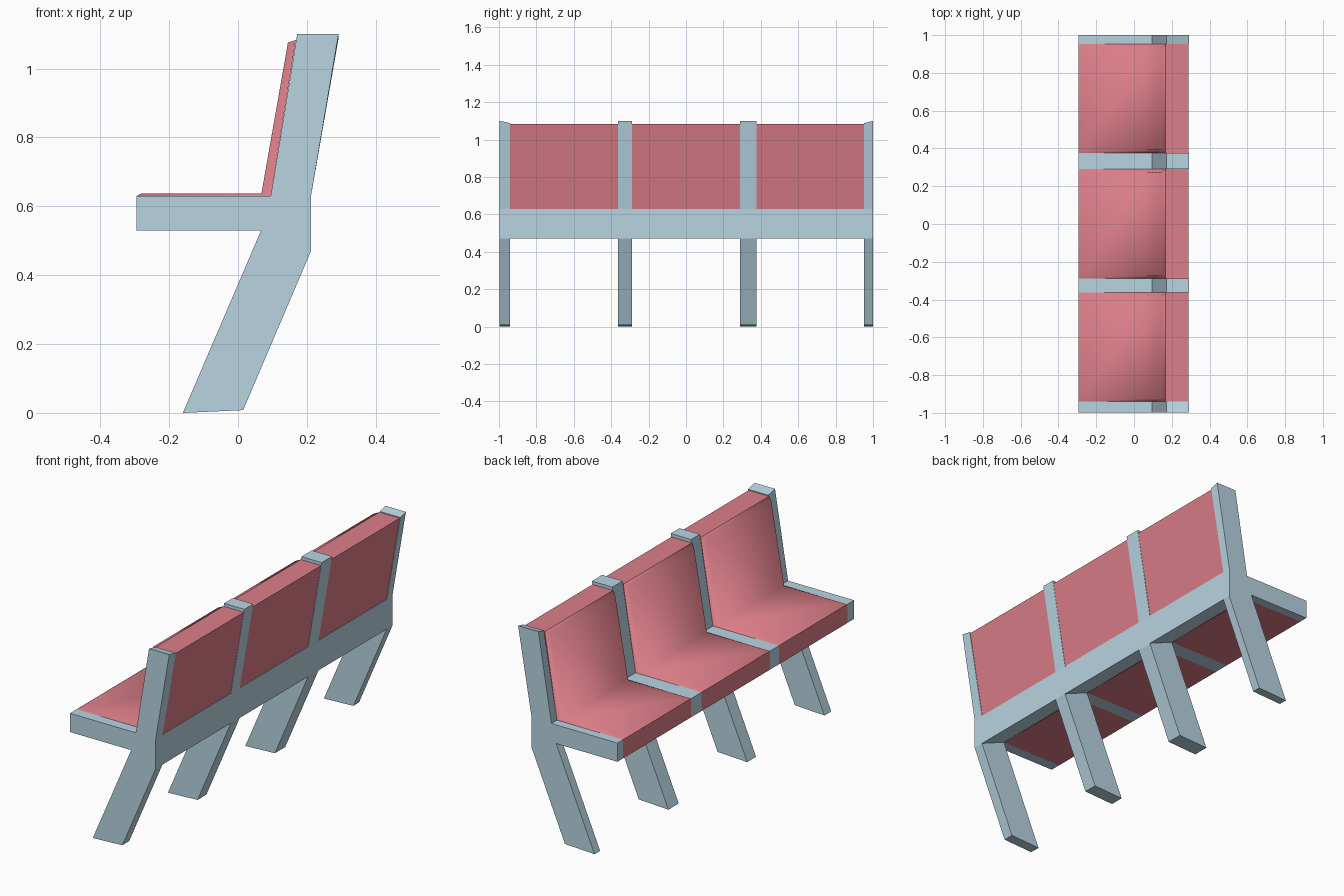
import bpy, bmesh

if "Cube" in bpy.data.objects:
    bpy.data.objects.remove(bpy.data.objects["Cube"])


def material(name, rgb):
    m = bpy.data.materials.new(name)
    m.diffuse_color = (*rgb, 1)
    m.use_nodes = True
    m.node_tree.nodes["Principled BSDF"].inputs["Base Color"].default_value = m.diffuse_color
    return m


BLUE = material("pale_blue", (0.48, 0.66, 0.76))
RED = material("soft_red", (0.72, 0.21, 0.25))


def finish(bm, name, mat):
    me = bpy.data.meshes.new(name)
    bm.to_mesh(me)
    bm.free()
    me.materials.append(mat)
    ob = bpy.data.objects.new(name, me)
    bpy.context.collection.objects.link(ob)
    return ob


def prism(name, profile, y0, y1, mat, drop0=0, drop1=0):
    """Extrude an x-z profile along y; drops lower the top edge at either end."""
    bm = bmesh.new()
    top = max(z for _, z in profile)
    rings = [[bm.verts.new((x, y, z - (d if z == top else 0))) for x, z in profile]
             for y, d in ((y0, drop0), (y1, drop1))]
    a, b = rings
    bm.faces.new(a)
    bm.faces.new(b[::-1])
    n = len(profile)
    for i in range(n):
        j = (i + 1) % n
        bm.faces.new((a[i], b[i], b[j], a[j]))
    bmesh.ops.recalc_face_normals(bm, faces=bm.faces)
    return finish(bm, name, mat)


def cushion(name, y0, y1):
    bm = bmesh.new()
    # flat shell: front, back top, rear and underside
    shell = [(-.295, .53), (-.295, .63), (.095, .63), (.168, 1.083),
             (.288, 1.083), (.21, .63), (.065, .53)]
    a = [bm.verts.new((x, y0, z)) for x, z in shell]
    b = [bm.verts.new((x, y1, z)) for x, z in shell]
    for i, j in ((0, 1), (3, 4), (4, 5), (6, 0)):
        bm.faces.new((a[i], a[j], b[j], b[i]))
    # smooth raised pad running over seat and backrest
    pad = [(-.28, .637), (.068, .637), (.145, 1.075)]
    p = [bm.verts.new((x, y0 + .015, z)) for x, z in pad]
    q = [bm.verts.new((x, y1 - .015, z)) for x, z in pad]
    soft = [bm.faces.new((p[i], p[i + 1], q[i + 1], q[i])) for i in (0, 1)]
    outer = a[1:4] + b[3:0:-1]
    inner = p + q[::-1]
    for k in range(6):
        m = (k + 1) % 6
        soft.append(bm.faces.new((outer[k], outer[m], inner[m], inner[k])))
    for f in soft:
        f.smooth = True
    return finish(bm, name, RED)


# side frames: leg, seat arm and back post in one profile
FRAME = [(-.295, .53), (-.295, .63), (.095, .63), (.172, 1.1), (.292, 1.1),
         (.212, .63), (.212, .47), (.015, .008), (-.16, 0), (.067, .53)]
RAIL = [(.095, .63), (.212, .63), (.212, .47), (.067, .53)]
SPANS = [(-.997, -.94), (-.363, -.288), (.29, .377), (.953, 1.0)]

for i, (y0, y1) in enumerate(SPANS):
    prism(f"frame_{i + 1}", FRAME, y0, y1, BLUE,
          .012 if i == 3 else 0, .012 if i == 0 else 0)

# cushions and rear rail between neighbouring frames
for i in range(3):
    y0, y1 = SPANS[i][1], SPANS[i + 1][0]
    cushion(f"cushion_{i + 1}", y0, y1)
    prism(f"rear_rail_{i + 1}", RAIL, y0, y1, BLUE)
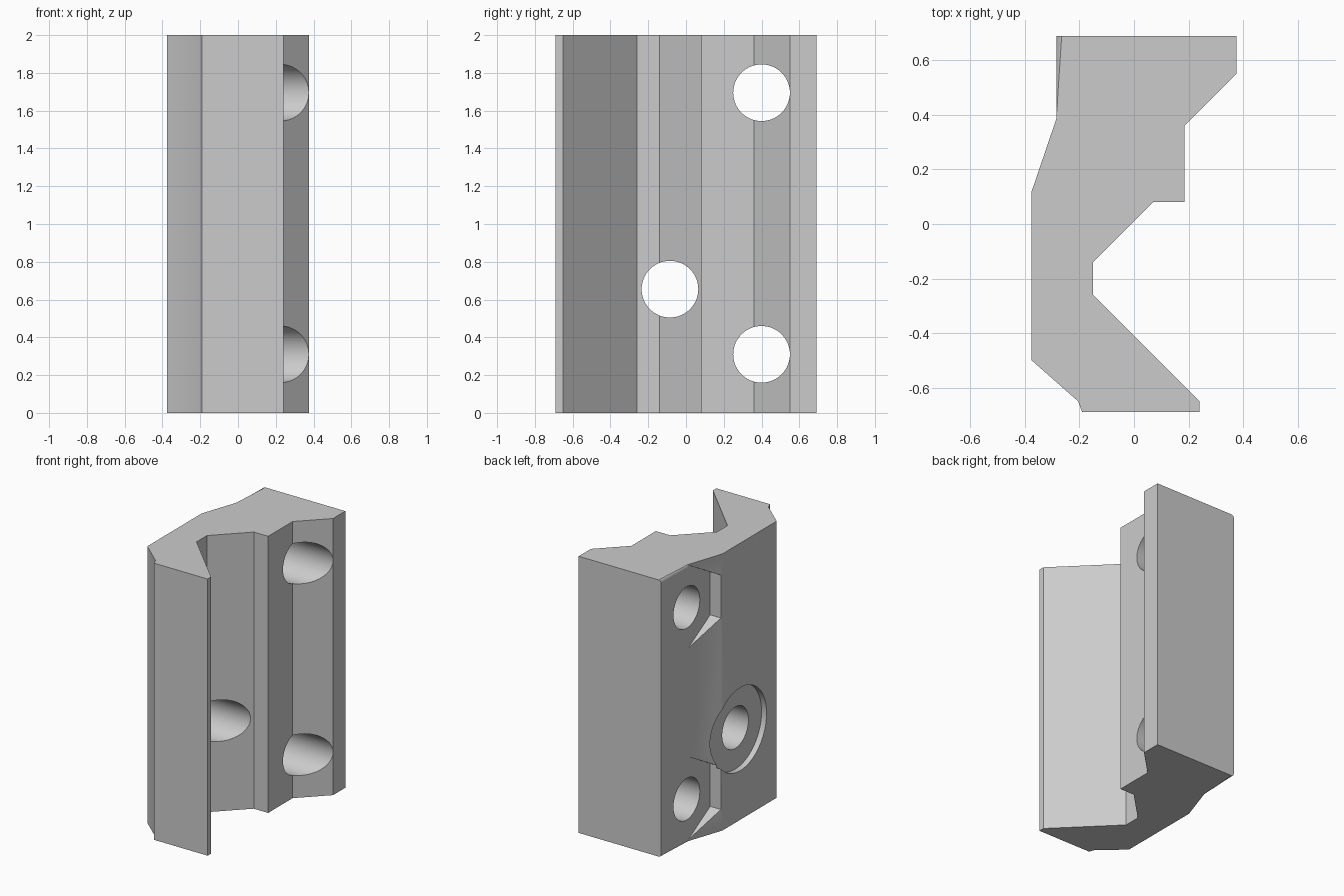
import bpy, bmesh, math
from mathutils import Matrix

if "Cube" in bpy.data.objects:
    bpy.data.objects.remove(bpy.data.objects["Cube"], do_unlink=True)

grey = bpy.data.materials.new("light grey")
grey.use_nodes = True
color = (0.6, 0.6, 0.6, 1)
grey.diffuse_color = color
grey.node_tree.nodes["Principled BSDF"].inputs["Base Color"].default_value = color


def new_object(name, bm):
    bmesh.ops.recalc_face_normals(bm, faces=bm.faces)
    mesh = bpy.data.meshes.new(name)
    bm.to_mesh(mesh)
    bm.free()
    mesh.materials.append(grey)
    obj = bpy.data.objects.new(name, mesh)
    bpy.context.collection.objects.link(obj)
    return obj


def cutter(name, x0, x1, y, z, radius, sides, turn=0):
    """Prism lying along x between x0 and x1."""
    bm = bmesh.new()
    place = (Matrix.Translation(((x0 + x1) / 2, y, z))
             @ Matrix.Rotation(turn, 4, 'X') @ Matrix.Rotation(math.pi / 2, 4, 'Y'))
    bmesh.ops.create_cone(bm, cap_ends=True, segments=sides, radius1=radius,
                          radius2=radius, depth=x1 - x0, matrix=place)
    return new_object(name, bm)


# Clamp body: extruded cross-section
FLAT = -0.285
HEIGHT = 2
profile = [(FLAT, 0.69), (0.375, 0.69), (0.375, 0.55), (0.185, 0.36),
           (0.185, 0.08), (0.07, 0.08), (-0.15, -0.14), (-0.15, -0.26),
           (0.24, -0.65), (0.24, -0.69), (-0.19, -0.69), (-0.205, -0.65),
           (-0.375, -0.5), (-0.375, 0.12), (FLAT, 0.385)]
bm = bmesh.new()
base = bm.faces.new([bm.verts.new((x, y, 0)) for x, y in profile])
top = bmesh.ops.extrude_face_region(bm, geom=[base])
bmesh.ops.translate(bm, vec=(0, 0, HEIGHT),
                    verts=[g for g in top["geom"] if isinstance(g, bmesh.types.BMVert)])
# Small rounding along both ends of the flat outer pad
rim = [e for e in bm.edges
       if all(abs(v.co.x - FLAT) < 0.001 for v in e.verts)
       and abs(e.verts[0].co.z - e.verts[1].co.z) < 0.001]
bmesh.ops.bevel(bm, geom=rim, offset=0.02, segments=4, profile=0.5, affect='EDGES')
body = new_object("clamp_body", bm)

# Bolt holes, hexagonal nut pockets and the counterbored middle hole
cutters = []
for label, z in (("lower", 0.31), ("upper", 1.695)):
    cutters.append(cutter(label + "_hole_cutter", -1, 1, 0.4, z, 0.15, 64))
    cutters.append(cutter(label + "_nut_cutter", -0.6, FLAT - 0.0005, 0.4, z,
                          0.31, 6, math.pi / 2))
cutters.append(cutter("middle_hole_cutter", -1, 1, -0.085, 0.655, 0.15, 64))
cutters.append(cutter("counterbore_cutter", -0.6, -0.335, -0.085, 0.655, 0.3, 64))

for tool in cutters:
    cut = body.modifiers.new(tool.name, 'BOOLEAN')
    cut.operation = 'DIFFERENCE'
    cut.solver = 'EXACT'
    cut.object = tool
    tool.hide_render = True

# Apply the cuts and remove the helpers
bpy.context.view_layer.update()
cut_mesh = bpy.data.meshes.new_from_object(
    body.evaluated_get(bpy.context.evaluated_depsgraph_get()))
body.modifiers.clear()
body.data = cut_mesh
for tool in cutters:
    bpy.data.objects.remove(tool, do_unlink=True)

bpy.ops.object.select_all(action='DESELECT')
body.select_set(True)
bpy.context.view_layer.objects.active = body
bpy.ops.object.shade_smooth_by_angle(angle=math.radians(30))
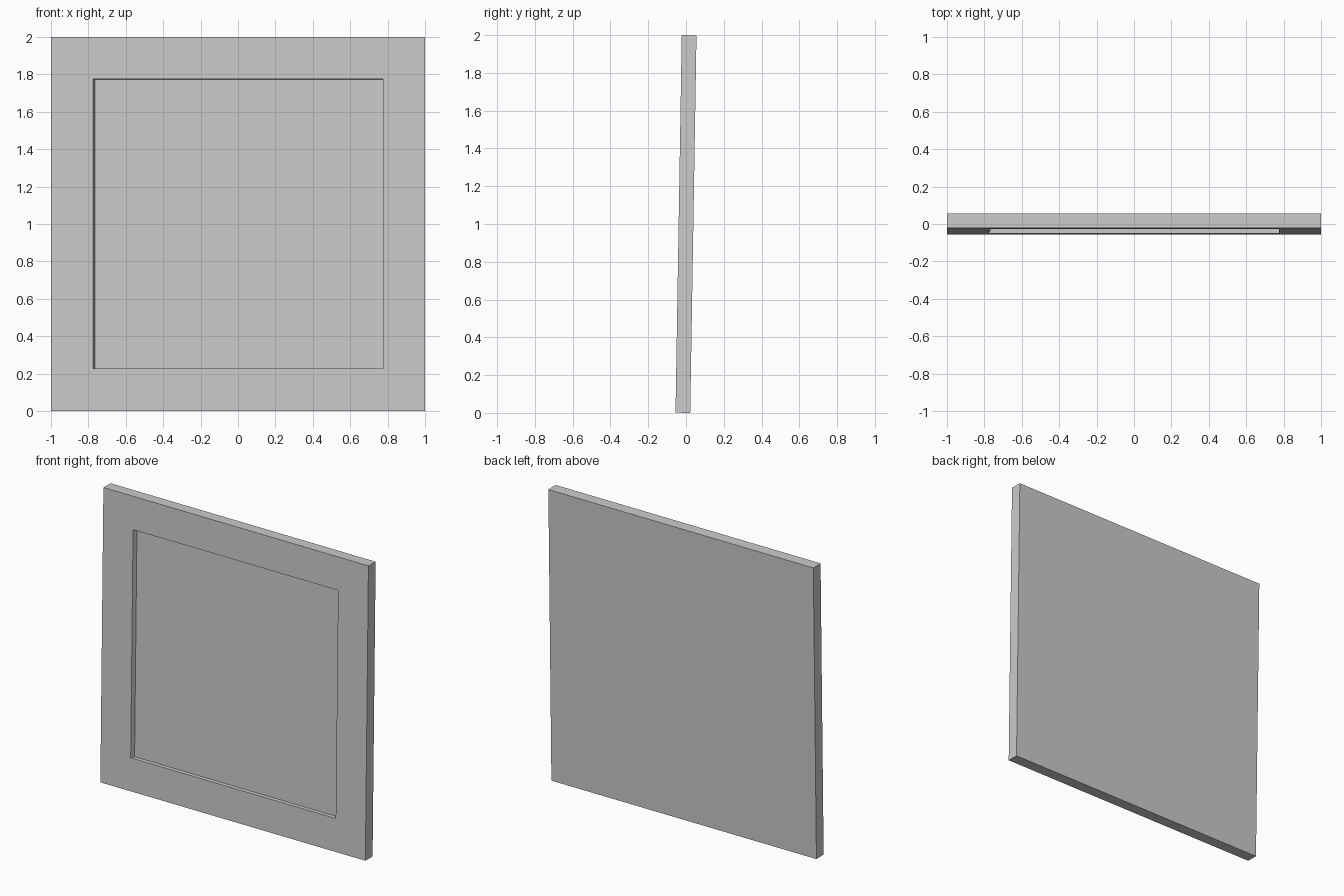
import bpy, bmesh, math
from mathutils import Matrix, Vector

if "Cube" in bpy.data.objects:
    bpy.data.objects.remove(bpy.data.objects["Cube"])

WIDTH, THICK, TILT = 2.0, 0.078, math.radians(0.95)
HEIGHT = (2.0 - THICK * math.sin(TILT)) / math.cos(TILT)
BORDER, DEPTH, LEFT_SLANT = 0.32, 0.028, 0.01

# Flat board
bm = bmesh.new()
bmesh.ops.create_cube(bm, size=1)
bmesh.ops.scale(bm, vec=(WIDTH, THICK, HEIGHT), verts=bm.verts)

# Mitred border around the front opening
bm.normal_update()
front = min(bm.faces, key=lambda f: f.normal.y)
bmesh.ops.inset_region(bm, faces=[front], thickness=BORDER)

# Recessed panel, with a slightly slanted left wall
panel = bmesh.ops.extrude_discrete_faces(bm, faces=[front])["faces"][0]
for v in panel.verts:
    v.co += Vector((LEFT_SLANT if v.co.x < 0 else 0, DEPTH, 0))

# Lean back a little and stand on the floor
bmesh.ops.rotate(bm, verts=bm.verts, matrix=Matrix.Rotation(-TILT, 3, 'X'))
bmesh.ops.translate(bm, verts=bm.verts, vec=(0, 0, 1))
bmesh.ops.recalc_face_normals(bm, faces=bm.faces)

mesh = bpy.data.meshes.new("picture_frame")
bm.to_mesh(mesh)
bm.free()
bpy.context.collection.objects.link(bpy.data.objects.new("picture_frame", mesh))
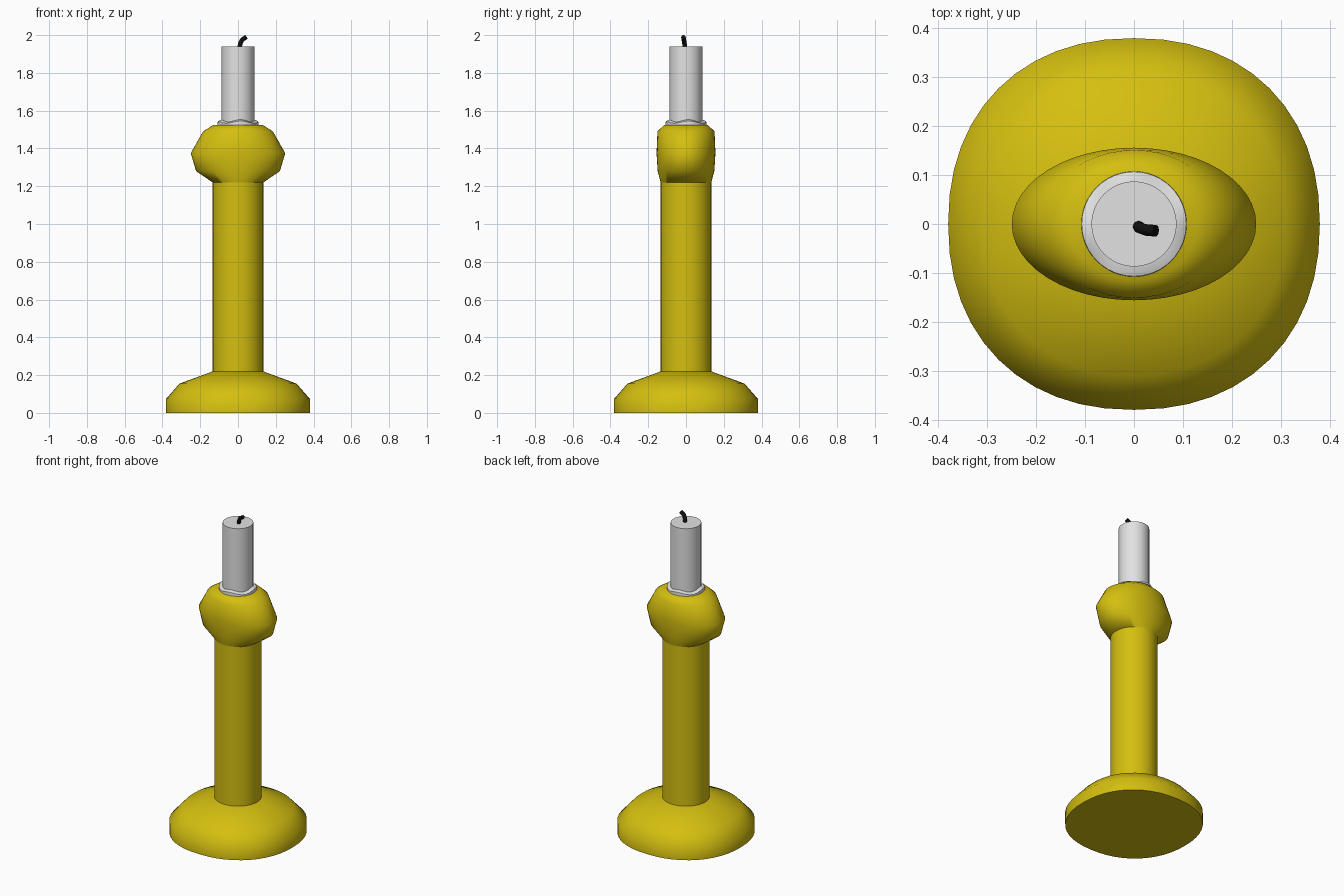
import bpy, bmesh, math

if "Cube" in bpy.data.objects:
    bpy.data.objects.remove(bpy.data.objects["Cube"])


def material(name, rgb):
    m = bpy.data.materials.new(name)
    m.diffuse_color = (*rgb, 1)
    m.use_nodes = True
    m.node_tree.nodes["Principled BSDF"].inputs["Base Color"].default_value = m.diffuse_color
    return m


yellow = material("mustard yellow", (0.66, 0.52, 0.005))
white = material("wax white", (0.76, 0.76, 0.76))
black = material("wick black", (0.005, 0.005, 0.005))


def finish(obj, mat, angle):
    obj.data.materials.append(mat)
    bpy.ops.object.select_all(action='DESELECT')
    obj.select_set(True)
    bpy.context.view_layer.objects.active = obj
    bpy.ops.object.shade_smooth_by_angle(angle=math.radians(angle))


def loft(name, rings, mat, segments=48, angle=50, wobble=None):
    """Rings are (x radius, y radius, z, superellipse exponent)."""
    bm = bmesh.new()
    loops = []
    for k, (rx, ry, z, n) in enumerate(rings):
        loop = []
        for i in range(segments):
            a = 2 * math.pi * i / segments
            c, s = math.cos(a), math.sin(a)
            x = math.copysign(abs(c) ** (2 / n), c) * rx
            y = math.copysign(abs(s) ** (2 / n), s) * ry
            dz = wobble(k, a) if wobble else 0
            loop.append(bm.verts.new((x, y, z + dz)))
        loops.append(loop)
    for lo, hi in zip(loops, loops[1:]):
        for i in range(segments):
            j = (i + 1) % segments
            bm.faces.new((lo[i], lo[j], hi[j], hi[i]))
    bm.faces.new(loops[0][::-1])
    bm.faces.new(loops[-1])
    me = bpy.data.meshes.new(name)
    bm.to_mesh(me)
    bm.free()
    obj = bpy.data.objects.new(name, me)
    bpy.context.collection.objects.link(obj)
    finish(obj, mat, angle)
    return obj


# Rounded-square foot
loft("base", [(0.38, 0.38, 0, 2.2), (0.38, 0.38, 0.075, 2.2),
              (0.31, 0.31, 0.155, 2.15), (0.133, 0.133, 0.22, 2)], yellow)

# Round stem
loft("stem", [(0.134, 0.134, 0.2, 2), (0.134, 0.134, 1.225, 2)], yellow)

# Oval cup, wide in x and flattened in y
loft("cup", [(0.134, 0.134, 1.22, 2), (0.222, 0.15, 1.28, 2),
             (0.25, 0.156, 1.375, 2), (0.185, 0.151, 1.49, 2),
             (0.13, 0.115, 1.525, 2)], yellow)

# Candle and melted wax collar with an uneven rim
loft("candle", [(0.087, 0.087, 1.5, 2), (0.087, 0.087, 1.94, 2)], white)
loft("wax_collar", [(0.108, 0.108, 1.518, 2), (0.107, 0.107, 1.539, 2),
                    (0.086, 0.086, 1.547, 2)], white,
     wobble=lambda k, a: 0.006 * math.sin(4 * a + 1) if k else 0)

# Bent wick
path = [(0.008, -0.004, 1.93), (0.012, -0.008, 1.955),
        (0.023, -0.012, 1.977), (0.045, -0.014, 1.99)]
cu = bpy.data.curves.new("wick_path", 'CURVE')
cu.dimensions = '3D'
cu.bevel_depth = 0.012
cu.bevel_resolution = 2
cu.use_fill_caps = True
sp = cu.splines.new('POLY')
sp.points.add(len(path) - 1)
for p, co in zip(sp.points, path):
    p.co = (*co, 1)
tmp = bpy.data.objects.new("wick_path", cu)
bpy.context.collection.objects.link(tmp)
mesh = bpy.data.meshes.new_from_object(tmp)
bpy.data.objects.remove(tmp)
wick = bpy.data.objects.new("wick", mesh)
bpy.context.collection.objects.link(wick)
mesh.materials.clear()
finish(wick, black, 60)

# What is expected
Please repeat exactly the data above from its first line to the line that contains "# side frames: leg, seat", inclusive, and leave every picture out.

# Solution
import bpy, bmesh

if "Cube" in bpy.data.objects:
    bpy.data.objects.remove(bpy.data.objects["Cube"])


def material(name, rgb):
    m = bpy.data.materials.new(name)
    m.diffuse_color = (*rgb, 1)
    m.use_nodes = True
    m.node_tree.nodes["Principled BSDF"].inputs["Base Color"].default_value = m.diffuse_color
    return m


BLUE = material("pale_blue", (0.48, 0.66, 0.76))
RED = material("soft_red", (0.72, 0.21, 0.25))


def finish(bm, name, mat):
    me = bpy.data.meshes.new(name)
    bm.to_mesh(me)
    bm.free()
    me.materials.append(mat)
    ob = bpy.data.objects.new(name, me)
    bpy.context.collection.objects.link(ob)
    return ob


def prism(name, profile, y0, y1, mat, drop0=0, drop1=0):
    """Extrude an x-z profile along y; drops lower the top edge at either end."""
    bm = bmesh.new()
    top = max(z for _, z in profile)
    rings = [[bm.verts.new((x, y, z - (d if z == top else 0))) for x, z in profile]
             for y, d in ((y0, drop0), (y1, drop1))]
    a, b = rings
    bm.faces.new(a)
    bm.faces.new(b[::-1])
    n = len(profile)
    for i in range(n):
        j = (i + 1) % n
        bm.faces.new((a[i], b[i], b[j], a[j]))
    bmesh.ops.recalc_face_normals(bm, faces=bm.faces)
    return finish(bm, name, mat)


def cushion(name, y0, y1):
    bm = bmesh.new()
    # flat shell: front, back top, rear and underside
    shell = [(-.295, .53), (-.295, .63), (.095, .63), (.168, 1.083),
             (.288, 1.083), (.21, .63), (.065, .53)]
    a = [bm.verts.new((x, y0, z)) for x, z in shell]
    b = [bm.verts.new((x, y1, z)) for x, z in shell]
    for i, j in ((0, 1), (3, 4), (4, 5), (6, 0)):
        bm.faces.new((a[i], a[j], b[j], b[i]))
    # smooth raised pad running over seat and backrest
    pad = [(-.28, .637), (.068, .637), (.145, 1.075)]
    p = [bm.verts.new((x, y0 + .015, z)) for x, z in pad]
    q = [bm.verts.new((x, y1 - .015, z)) for x, z in pad]
    soft = [bm.faces.new((p[i], p[i + 1], q[i + 1], q[i])) for i in (0, 1)]
    outer = a[1:4] + b[3:0:-1]
    inner = p + q[::-1]
    for k in range(6):
        m = (k + 1) % 6
        soft.append(bm.faces.new((outer[k], outer[m], inner[m], inner[k])))
    for f in soft:
        f.smooth = True
    return finish(bm, name, RED)


# side frames: leg, seat arm and back post in one profile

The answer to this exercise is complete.